> _Exercise_:
Scan the entries for the word "location". Every line that has it should be copied.

> _Extracted material_:

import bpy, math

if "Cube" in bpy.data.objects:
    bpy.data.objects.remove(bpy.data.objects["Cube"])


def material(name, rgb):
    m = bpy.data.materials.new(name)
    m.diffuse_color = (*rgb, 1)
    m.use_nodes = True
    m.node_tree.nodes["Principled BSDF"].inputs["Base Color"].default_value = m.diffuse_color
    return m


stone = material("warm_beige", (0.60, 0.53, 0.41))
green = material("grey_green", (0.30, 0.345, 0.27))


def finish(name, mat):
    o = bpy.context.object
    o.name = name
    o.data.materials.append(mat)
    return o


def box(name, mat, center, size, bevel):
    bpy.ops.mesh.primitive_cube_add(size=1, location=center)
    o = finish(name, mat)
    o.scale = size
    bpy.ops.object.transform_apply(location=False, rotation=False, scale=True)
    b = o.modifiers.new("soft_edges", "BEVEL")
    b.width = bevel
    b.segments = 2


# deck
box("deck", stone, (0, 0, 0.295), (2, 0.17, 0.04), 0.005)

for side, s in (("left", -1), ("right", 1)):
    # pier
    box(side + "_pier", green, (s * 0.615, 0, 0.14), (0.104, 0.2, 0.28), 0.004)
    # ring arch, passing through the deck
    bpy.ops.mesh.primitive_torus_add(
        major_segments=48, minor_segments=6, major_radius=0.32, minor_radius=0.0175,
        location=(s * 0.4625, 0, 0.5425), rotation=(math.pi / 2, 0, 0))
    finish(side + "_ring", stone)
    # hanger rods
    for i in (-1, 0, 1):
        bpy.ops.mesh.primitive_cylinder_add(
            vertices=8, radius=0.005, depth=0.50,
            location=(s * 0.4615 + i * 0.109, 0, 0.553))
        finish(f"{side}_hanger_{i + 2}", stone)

...

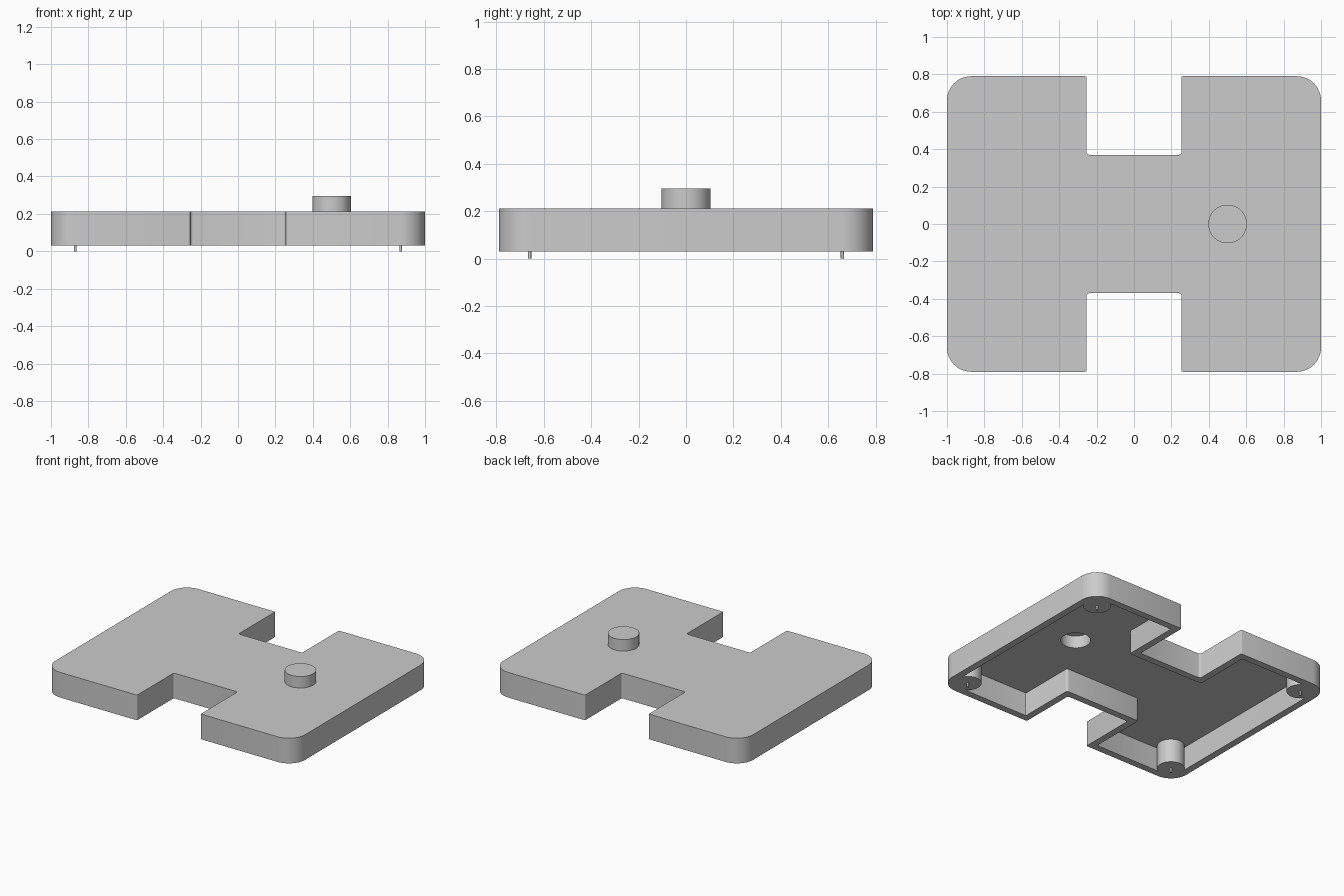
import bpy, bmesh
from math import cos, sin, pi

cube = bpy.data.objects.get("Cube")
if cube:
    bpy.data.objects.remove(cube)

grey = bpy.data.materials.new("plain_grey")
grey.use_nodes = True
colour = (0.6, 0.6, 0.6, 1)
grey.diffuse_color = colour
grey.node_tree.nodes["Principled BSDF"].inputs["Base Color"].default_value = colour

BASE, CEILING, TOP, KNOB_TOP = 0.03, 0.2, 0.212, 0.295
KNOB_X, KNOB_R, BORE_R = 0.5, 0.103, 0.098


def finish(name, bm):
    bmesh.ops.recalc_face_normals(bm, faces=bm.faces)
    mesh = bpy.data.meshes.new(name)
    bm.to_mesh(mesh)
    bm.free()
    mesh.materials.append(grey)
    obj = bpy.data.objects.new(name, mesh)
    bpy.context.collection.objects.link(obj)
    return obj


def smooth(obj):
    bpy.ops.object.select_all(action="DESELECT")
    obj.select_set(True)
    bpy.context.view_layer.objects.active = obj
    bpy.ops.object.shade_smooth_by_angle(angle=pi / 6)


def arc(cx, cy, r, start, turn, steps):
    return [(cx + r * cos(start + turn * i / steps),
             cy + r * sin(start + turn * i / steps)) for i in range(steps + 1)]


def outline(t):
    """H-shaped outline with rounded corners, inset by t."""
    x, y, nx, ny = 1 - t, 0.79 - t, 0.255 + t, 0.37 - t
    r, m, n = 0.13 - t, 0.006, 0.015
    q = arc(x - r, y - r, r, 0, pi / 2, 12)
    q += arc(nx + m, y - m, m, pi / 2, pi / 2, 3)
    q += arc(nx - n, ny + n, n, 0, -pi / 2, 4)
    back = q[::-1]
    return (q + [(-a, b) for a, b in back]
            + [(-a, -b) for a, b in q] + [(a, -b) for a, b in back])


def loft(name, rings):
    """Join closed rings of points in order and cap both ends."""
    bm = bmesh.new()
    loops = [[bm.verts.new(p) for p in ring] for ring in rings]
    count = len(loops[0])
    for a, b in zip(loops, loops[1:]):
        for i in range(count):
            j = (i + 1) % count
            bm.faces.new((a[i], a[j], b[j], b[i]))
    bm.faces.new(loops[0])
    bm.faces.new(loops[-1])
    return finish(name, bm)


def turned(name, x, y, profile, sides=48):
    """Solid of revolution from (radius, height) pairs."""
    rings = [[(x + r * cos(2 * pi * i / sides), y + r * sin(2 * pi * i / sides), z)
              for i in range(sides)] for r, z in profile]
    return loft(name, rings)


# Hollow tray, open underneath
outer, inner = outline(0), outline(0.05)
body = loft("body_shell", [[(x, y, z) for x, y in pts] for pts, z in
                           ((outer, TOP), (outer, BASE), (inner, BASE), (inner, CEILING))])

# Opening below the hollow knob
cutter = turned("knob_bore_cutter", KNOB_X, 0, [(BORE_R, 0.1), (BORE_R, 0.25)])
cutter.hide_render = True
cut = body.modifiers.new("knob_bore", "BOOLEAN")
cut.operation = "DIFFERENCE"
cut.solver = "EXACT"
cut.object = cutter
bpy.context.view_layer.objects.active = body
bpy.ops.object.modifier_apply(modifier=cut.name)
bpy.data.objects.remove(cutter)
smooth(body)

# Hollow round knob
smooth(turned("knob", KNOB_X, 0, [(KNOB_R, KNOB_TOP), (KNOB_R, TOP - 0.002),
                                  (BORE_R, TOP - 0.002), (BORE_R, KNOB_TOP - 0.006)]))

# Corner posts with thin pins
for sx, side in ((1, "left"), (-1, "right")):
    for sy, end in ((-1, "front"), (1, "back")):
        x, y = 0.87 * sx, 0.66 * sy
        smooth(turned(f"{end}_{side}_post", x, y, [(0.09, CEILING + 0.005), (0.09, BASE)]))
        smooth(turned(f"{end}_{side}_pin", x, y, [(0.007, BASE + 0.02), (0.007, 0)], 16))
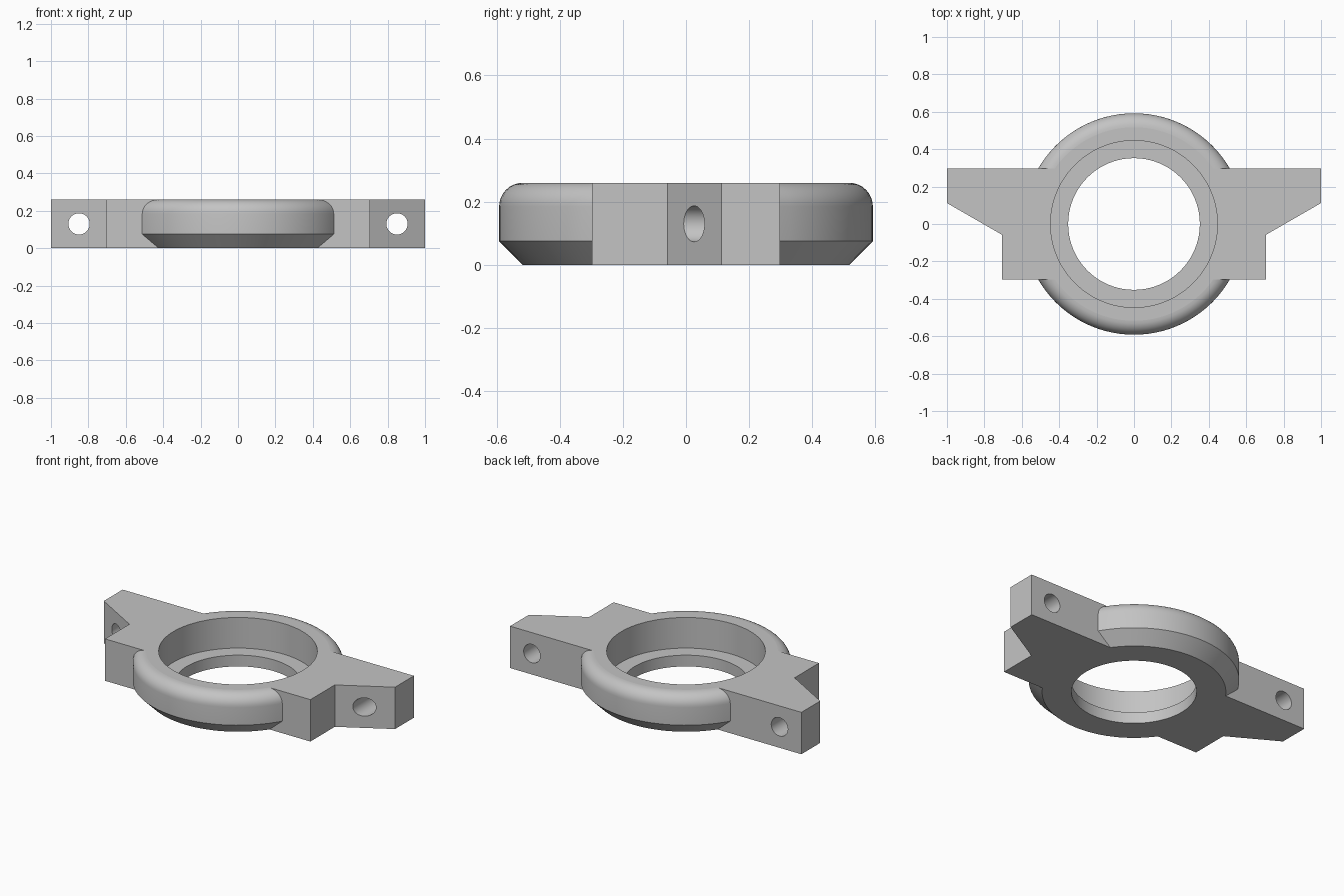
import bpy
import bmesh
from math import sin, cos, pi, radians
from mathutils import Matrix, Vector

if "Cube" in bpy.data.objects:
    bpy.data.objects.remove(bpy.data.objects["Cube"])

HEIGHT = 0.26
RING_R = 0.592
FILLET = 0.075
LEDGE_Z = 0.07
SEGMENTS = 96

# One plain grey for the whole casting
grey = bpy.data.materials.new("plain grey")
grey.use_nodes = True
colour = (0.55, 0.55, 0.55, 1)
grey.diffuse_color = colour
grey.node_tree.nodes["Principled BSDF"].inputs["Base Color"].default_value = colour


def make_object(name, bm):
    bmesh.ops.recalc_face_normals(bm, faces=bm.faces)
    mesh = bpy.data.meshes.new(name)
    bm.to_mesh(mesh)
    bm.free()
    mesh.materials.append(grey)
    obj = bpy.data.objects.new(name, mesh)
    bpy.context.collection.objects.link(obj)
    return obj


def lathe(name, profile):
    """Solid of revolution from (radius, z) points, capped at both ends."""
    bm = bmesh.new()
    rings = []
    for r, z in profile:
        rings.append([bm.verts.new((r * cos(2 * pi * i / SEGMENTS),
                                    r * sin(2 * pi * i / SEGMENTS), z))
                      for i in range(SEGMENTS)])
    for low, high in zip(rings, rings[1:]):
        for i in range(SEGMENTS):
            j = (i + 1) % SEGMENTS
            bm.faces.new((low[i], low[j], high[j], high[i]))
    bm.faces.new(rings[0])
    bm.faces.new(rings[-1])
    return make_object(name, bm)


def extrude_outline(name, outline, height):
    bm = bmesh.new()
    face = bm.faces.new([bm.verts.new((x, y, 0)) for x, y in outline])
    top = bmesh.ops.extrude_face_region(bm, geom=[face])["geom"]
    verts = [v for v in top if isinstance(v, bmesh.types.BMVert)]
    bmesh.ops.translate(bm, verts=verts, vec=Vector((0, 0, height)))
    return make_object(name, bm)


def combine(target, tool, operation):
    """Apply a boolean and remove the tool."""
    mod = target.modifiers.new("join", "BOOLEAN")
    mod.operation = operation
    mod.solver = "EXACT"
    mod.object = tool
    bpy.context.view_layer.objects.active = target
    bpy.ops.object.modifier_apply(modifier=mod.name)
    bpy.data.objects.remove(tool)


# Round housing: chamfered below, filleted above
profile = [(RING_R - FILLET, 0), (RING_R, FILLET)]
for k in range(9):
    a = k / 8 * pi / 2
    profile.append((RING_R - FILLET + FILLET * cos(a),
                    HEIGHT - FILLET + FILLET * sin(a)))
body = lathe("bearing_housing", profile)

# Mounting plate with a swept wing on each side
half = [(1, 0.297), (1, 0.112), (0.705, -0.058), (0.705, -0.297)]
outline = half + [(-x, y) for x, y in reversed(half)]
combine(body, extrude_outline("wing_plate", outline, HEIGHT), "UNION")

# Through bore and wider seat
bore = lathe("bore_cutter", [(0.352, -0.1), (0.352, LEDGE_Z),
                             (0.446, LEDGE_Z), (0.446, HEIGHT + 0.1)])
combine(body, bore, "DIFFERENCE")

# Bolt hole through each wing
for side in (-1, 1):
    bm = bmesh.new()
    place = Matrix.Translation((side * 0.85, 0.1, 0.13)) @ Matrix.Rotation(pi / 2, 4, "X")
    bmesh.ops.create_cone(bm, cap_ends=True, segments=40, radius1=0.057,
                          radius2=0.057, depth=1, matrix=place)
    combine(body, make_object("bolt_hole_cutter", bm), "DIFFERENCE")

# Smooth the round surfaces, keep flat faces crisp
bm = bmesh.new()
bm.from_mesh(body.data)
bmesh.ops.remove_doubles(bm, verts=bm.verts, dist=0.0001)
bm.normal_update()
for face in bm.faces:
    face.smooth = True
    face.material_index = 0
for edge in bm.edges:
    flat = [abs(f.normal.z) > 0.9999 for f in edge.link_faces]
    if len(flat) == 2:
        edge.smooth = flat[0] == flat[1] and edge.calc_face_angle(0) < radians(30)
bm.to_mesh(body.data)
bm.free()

> _Answer box_:
    bpy.ops.mesh.primitive_cube_add(size=1, location=center)
    bpy.ops.object.transform_apply(location=False, rotation=False, scale=True)
        location=(s * 0.4625, 0, 0.5425), rotation=(math.pi / 2, 0, 0))
            location=(s * 0.4615 + i * 0.109, 0, 0.553))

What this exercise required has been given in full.